T.S. Eliot's "The Confidential Clerk" is a talky and peculiar piece of dramaturgy, but the Washington Stage Guild production does keep your attention. Under Bill Largess's direction, the actors hop onto the thing as if it were Shaw and keep it trotting, if not exactly frisking, around the stage.
The clerk of the title is Colby Simpkins (Jason Gilbert), a second-rate organist who has moved into the business world by taking a position with the financier who sired him out of wedlock 25 years ago. This tycoon, Sir Claude Mulhammer (John Dow), is a decent sort. He wants to do the best by his son and hopes to convince his eccentric wife, Lady Elisabeth (Barbara Rappaport), that the lad is her illegitimate child, whom she had to give up in her youth, so paving the way for adoption.
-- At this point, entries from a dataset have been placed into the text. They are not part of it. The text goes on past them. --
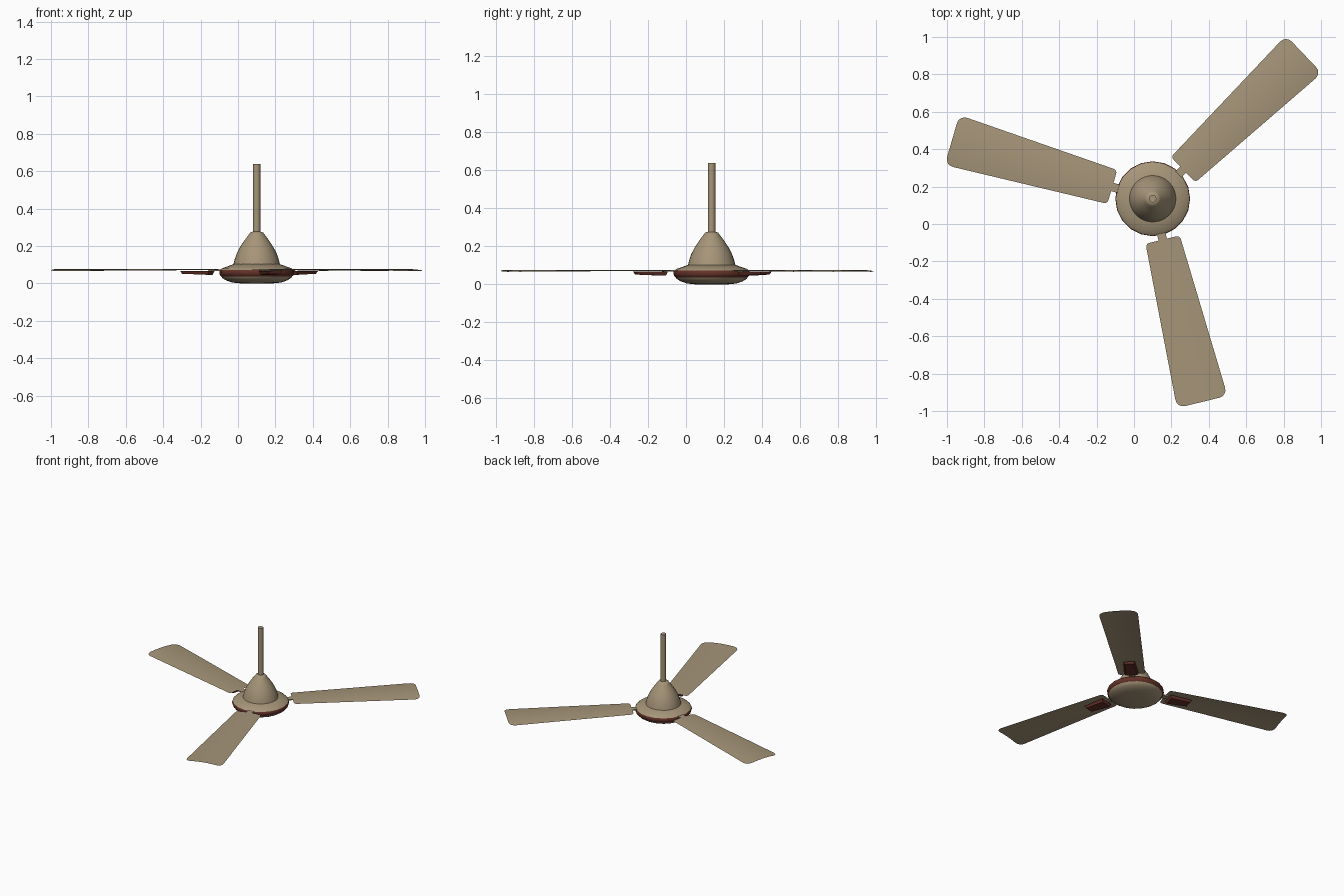
import bpy, bmesh, math
from mathutils import Matrix

if "Cube" in bpy.data.objects:
    bpy.data.objects.remove(bpy.data.objects["Cube"])

CX, CY = 0.10, 0.135          # fan axis
ANGLES = [43.7, 163.7, 283.7]  # blade directions


def material(name, rgb):
    m = bpy.data.materials.new(name)
    m.diffuse_color = (*rgb, 1)
    m.use_nodes = True
    m.node_tree.nodes["Principled BSDF"].inputs["Base Color"].default_value = m.diffuse_color
    return m


TAN = material("tan", (0.38, 0.30, 0.19))
RED = material("dark red", (0.13, 0.032, 0.022))


def make(name, bm, mat, matrix, smooth=True):
    me = bpy.data.meshes.new(name)
    bm.to_mesh(me)
    bm.free()
    ob = bpy.data.objects.new(name, me)
    bpy.context.collection.objects.link(ob)
    me.materials.append(mat)
    ob.matrix_world = matrix
    if smooth:
        bpy.ops.object.select_all(action='DESELECT')
        ob.select_set(True)
        bpy.context.view_layer.objects.active = ob
        bpy.ops.object.shade_smooth_by_angle(angle=math.radians(40))
    return ob


def lathe(name, profile, sides, mat):
    """Spin (radius, z) points, listed bottom to top, around the axis."""
    bm = bmesh.new()
    rings = []
    for r, z in profile:
        rings.append([bm.verts.new((r * math.cos(2 * math.pi * i / sides),
                                    r * math.sin(2 * math.pi * i / sides), z))
                      for i in range(sides)])
    for a, b in zip(rings, rings[1:]):
        for i in range(sides):
            j = (i + 1) % sides
            bm.faces.new((a[i], a[j], b[j], b[i]))
    bm.faces.new(rings[0][::-1])
    bm.faces.new(rings[-1])
    return make(name, bm, mat, Matrix.Translation((CX, CY, 0)))


# Motor housing, canopy and rod
lathe("bottom_cap", [(0.08, 0), (0.13, 0.005), (0.165, 0.017),
                     (0.185, 0.03), (0.19, 0.04)], 20, TAN)
lathe("motor_band", [(0.188, 0.037), (0.197, 0.045), (0.2, 0.055),
                     (0.2, 0.066), (0.196, 0.073)], 20, RED)
lathe("top_flange", [(0.196, 0.073), (0.185, 0.082), (0.155, 0.092),
                     (0.125, 0.103)], 20, TAN)
lathe("canopy", [(0.125, 0.1), (0.119, 0.125), (0.107, 0.16), (0.089, 0.195),
                 (0.066, 0.23), (0.042, 0.262), (0.034, 0.273),
                 (0.02, 0.277)], 32, TAN)
lathe("down_rod", [(0.02, 0.27), (0.02, 0.64)], 14, TAN)


def blade_sheet():
    """Thin cambered blade along +x, tapering inward, with rounded corners."""
    r0, r1, w0, w1 = 0.225, 1.118, 0.094, 0.139
    c0, c1 = 0.02, 0.045
    steps = [0, 0.08, 0.3, 0.6, 1]
    xs = [r0 + c0 * t for t in steps] + [0.5, 0.8]
    xs += [r1 - c1 * t for t in reversed(steps)]
    bm = bmesh.new()
    rows = []
    for x in xs:
        w = w0 + (w1 - w0) * (x - r0) / (r1 - r0)
        for d, c in ((x - r0, c0), (r1 - x, c1)):
            if d < c:
                w -= c - math.sqrt(max(0, c * c - (c - d) ** 2))
        row = []
        for k in range(9):
            y = w * (k / 4 - 1)
            row.append(bm.verts.new((x, y, 0.077 - 0.55 * y * y)))
        rows.append(row)
    for a, b in zip(rows, rows[1:]):
        for k in range(8):
            bm.faces.new((a[k], b[k], b[k + 1], a[k + 1]))
    return bm


def box(x0, x1, top, bottom, z_top, z_in, z_out):
    """Block along +x; top and bottom hold (inner, outer) half widths."""
    bm = bmesh.new()
    bmesh.ops.create_cube(bm, size=2)
    for v in bm.verts:
        end = 1 if v.co.x > 0 else 0
        up = v.co.z > 0
        inset = 0 if up else 0.008
        w = (top if up else bottom)[end]
        v.co = ((x1 - inset) if end else (x0 + inset), w * v.co.y,
                z_top if up else (z_out if end else z_in))
    return bm


# Three blades, each with a neck and an underside mounting plate
for n, a in enumerate(ANGLES, 1):
    m = Matrix.Translation((CX, CY, 0)) @ Matrix.Rotation(math.radians(a), 4, 'Z')
    make(f"blade_{n}", blade_sheet(), TAN, m)
    make(f"blade_neck_{n}", box(0.17, 0.27, (0.023, 0.023), (0.021, 0.021),
                                0.0755, 0.068, 0.068), TAN, m, False)
    make(f"blade_mount_{n}", box(0.25, 0.415, (0.05, 0.04), (0.042, 0.032),
                                 0.067, 0.046, 0.052), RED, m, False)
Matters are complicated by the fact that Mulhammer already has an illegitimate daughter, Lucasta (Tricia McCauley), that Lady Elisabeth becomes convinced that Colby is her long-lost son, and that there is another foundling rolling around the place, one B. Kaghan (Brian McMonagle), who is planning to marry Lucasta. Colby and Lucasta form an instant friendship, and for a few moments it looks as if Eliot is going down the Shavian path about illegitimacy possibly leading to incest. But no. Colby just helps Lucasta to be happy with herself even though she's not of the nobility. His own situation is more confusing--it turns out there is some question as to exactly whose little romantic mistake he was.
Not only is the plot stuffed with three secret illegitimate births, there are so many convenient offstage deaths--in the war or by accident--that if "The Confidential Clerk" were a modern play, you'd expect a serial killer to turn up in Act 3. Nothing of the sort, of course: Eliot is only sending up the conventions of melodrama. He does it awfully ponderously, though, and at times, as the story lurches from one amazing coincidence to another, the play is inadvertently as well as deliberately comic.
Gilbert's shy, good-hearted Colby gives the play a much-needed center--everyone else spins blithely around him, pursuing his own interests. Matters are finally resolved when Colby's original foster mother, Mrs. Guzzard (Laura Giannarelli), comes to Sir Claude's office to answer some questions.
Parentage doesn't really matter, the play concludes, only love does. We are all God's children, after all. Our duty is to be content as He has made us and not wish to be something more or other than we are. And the mysterious way in which He moves is sometimes indistinguishable from a pie in our faces. Right off the top of my head, I can't think of another Christian farce like this, or even not like this. The Stage Guild has certainly lit up a shadowy corner of theatrical history.
The Confidential Clerk, by T.S. Eliot. Directed by Bill Largess. Set, David C. Ghatan; lights, Marianne Meadows; costumes, William Pucilowsky; sound, Brian D. Keating. With Vincent Clark. At the Washington Stage Guild, performing at the Source Theatre, through Nov. 14. Call 202-529-2084.
CAPTION: Tricia McCauley and Jason Gilbert, front, and Barbara Rappaport and John Dow in T.S. Eliot's "The Confidential Clerk," at Washington Stage Guild.